### TRY IT
Write out exactly the lines running from the one that contains "verts = [(x, y, z) for y" through the end of the material.

### SUPPLIED DATA

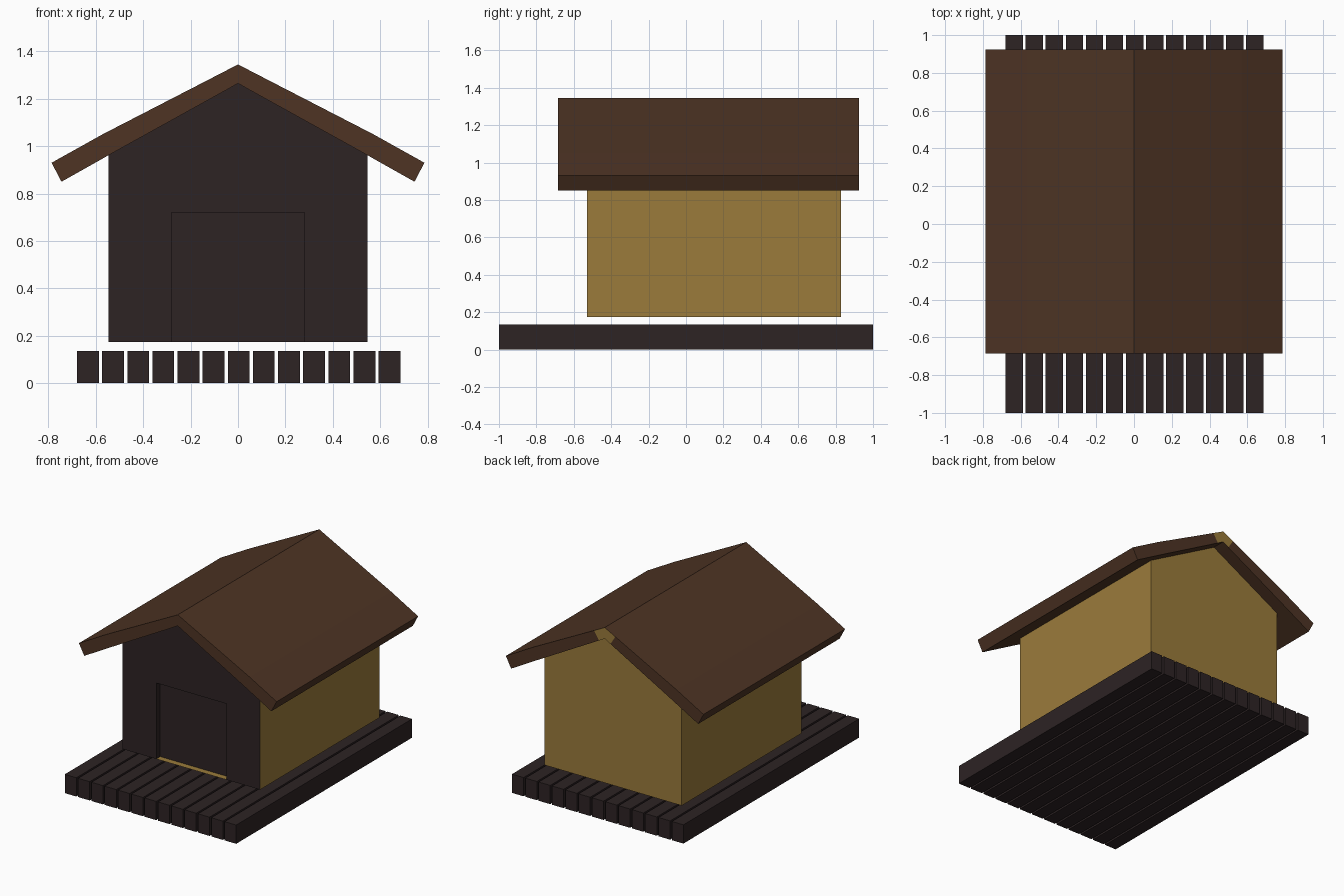
import bpy, bmesh

if "Cube" in bpy.data.objects:
    bpy.data.objects.remove(bpy.data.objects["Cube"])


def material(name, rgb):
    m = bpy.data.materials.new(name)
    lin = [(c / 255 / 12.92) if c < 10 else ((c / 255 + 0.055) / 1.055) ** 2.4 for c in rgb]
    m.diffuse_color = (*lin, 1)
    m.use_nodes = True
    m.node_tree.nodes["Principled BSDF"].inputs["Base Color"].default_value = m.diffuse_color
    return m


GOLD = material("golden wood", (155, 123, 59))
BROWN = material("brown roof", (78, 52, 36))
DARK = material("dark timber", (45, 35, 36))


def build(name, verts, faces, mats, rule=None):
    """Mesh object from points and faces, with an optional colour rule per face."""
    bm = bmesh.new()
    vs = [bm.verts.new(v) for v in verts]
    for f in faces:
        bm.faces.new([vs[i] for i in f])
    bmesh.ops.recalc_face_normals(bm, faces=bm.faces)
    bm.normal_update()
    if rule:
        for f in bm.faces:
            f.material_index = rule(f)
    me = bpy.data.meshes.new(name)
    bm.to_mesh(me)
    bm.free()
    for m in mats:
        me.materials.append(m)
    ob = bpy.data.objects.new(name, me)
    bpy.context.collection.objects.link(ob)
    return ob


def box(name, x0, x1, y0, y1, z0, z1, mat):
    verts = [(x, y, z) for x in (x0, x1) for y in (y0, y1) for z in (z0, z1)]
    faces = [(0, 1, 3, 2), (4, 5, 7, 6), (0, 1, 5, 4), (2, 3, 7, 6), (0, 2, 6, 4), (1, 3, 7, 5)]
    return build(name, verts, faces, [mat])


# Base: 13 separate planks running front to back
for i in range(13):
    c = 0.003 + (i - 6) * 0.1061
    box(f"base_plank_{i + 1}", c - 0.046, c + 0.046, -1, 1, 0, 0.135, DARK)

# Walls: gabled block with a shallow dark doorway sunk in the front
W, D, FRONT, BACK, INSET = 0.547, 0.28, -0.53, 0.83, 0.045
BOTTOM, DOOR_TOP, EAVE, APEX = 0.173, 0.72, 0.965, 1.268
outline = [(W, BOTTOM), (W, EAVE), (0, APEX), (-W, EAVE), (-W, BOTTOM)]
door = [(-D, BOTTOM), (-D, DOOR_TOP), (D, DOOR_TOP), (D, BOTTOM)]
verts = [(x, FRONT, z) for x, z in outline + door]             # 0-8 front
verts += [(x, BACK, z) for x, z in outline]                    # 9-13 back
verts += [(x, FRONT + INSET, z) for x, z in door]              # 14-17 recess
faces = [tuple(range(9)), tuple(range(9, 14))]
faces += [(i, i + 1, i + 10, i + 9) for i in range(4)]         # sides and top
faces += [(5 + i, 6 + i, 15 + i, 14 + i) for i in range(3)]    # door jambs
faces += [(14, 15, 16, 17), (5, 8, 17, 14), (4, 5, 14, 17, 8, 0, 9, 13)]


def door_rule(f):
    c = f.calc_center_median()
    inside = abs(c.x) < D + 0.01 and FRONT < c.y < FRONT + INSET + 0.001
    return 1 if inside and c.z > BOTTOM + 0.01 else 0


build("walls", verts, faces, [GOLD, DARK], door_rule)

# Roof: bent slab with slightly steeper eaves, golden ridge end at the back
R0, R1 = -0.685, 0.925
half_top = [(0.085, 1.301), (0.57, 1.051), (0.787, 0.93)]
half_low = [(0.046, 1.239), (0.53, 0.971), (0.745, 0.85)]


def mirrored(half, ridge):
    return [(-x, z) for x, z in reversed(half)] + [(0, ridge)] + half


top, low = mirrored(half_top, 1.345), mirrored(half_low, 1.265)
n = len(top)
verts = [(x, y, z) for y in (R0, R1) for row in (top, low) for x, z in row]
faces = []
for i in range(n - 1):
    faces += [(i, i + 1, n + i + 1, n + i),                           # front end
              (2 * n + i, 2 * n + i + 1, 3 * n + i + 1, 3 * n + i),   # back end
              (i, i + 1, 2 * n + i + 1, 2 * n + i),                   # outer slope
              (n + i, n + i + 1, 3 * n + i + 1, 3 * n + i)]           # underside
faces += [(i, n + i, 3 * n + i, 2 * n + i) for i in (0, n - 1)]       # eave edges


def ridge_rule(f):
    c = f.calc_center_median()
    return 1 if c.y > R1 - 0.01 and abs(c.x) < 0.08 else 0


build("roof", verts, faces, [BROWN, GOLD], ridge_rule)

### FINISHED TASK
verts = [(x, y, z) for y in (R0, R1) for row in (top, low) for x, z in row]
faces = []
for i in range(n - 1):
    faces += [(i, i + 1, n + i + 1, n + i),                           # front end
              (2 * n + i, 2 * n + i + 1, 3 * n + i + 1, 3 * n + i),   # back end
              (i, i + 1, 2 * n + i + 1, 2 * n + i),                   # outer slope
              (n + i, n + i + 1, 3 * n + i + 1, 3 * n + i)]           # underside
faces += [(i, n + i, 3 * n + i, 2 * n + i) for i in (0, n - 1)]       # eave edges


def ridge_rule(f):
    c = f.calc_center_median()
    return 1 if c.y > R1 - 0.01 and abs(c.x) < 0.08 else 0


build("roof", verts, faces, [BROWN, GOLD], ridge_rule)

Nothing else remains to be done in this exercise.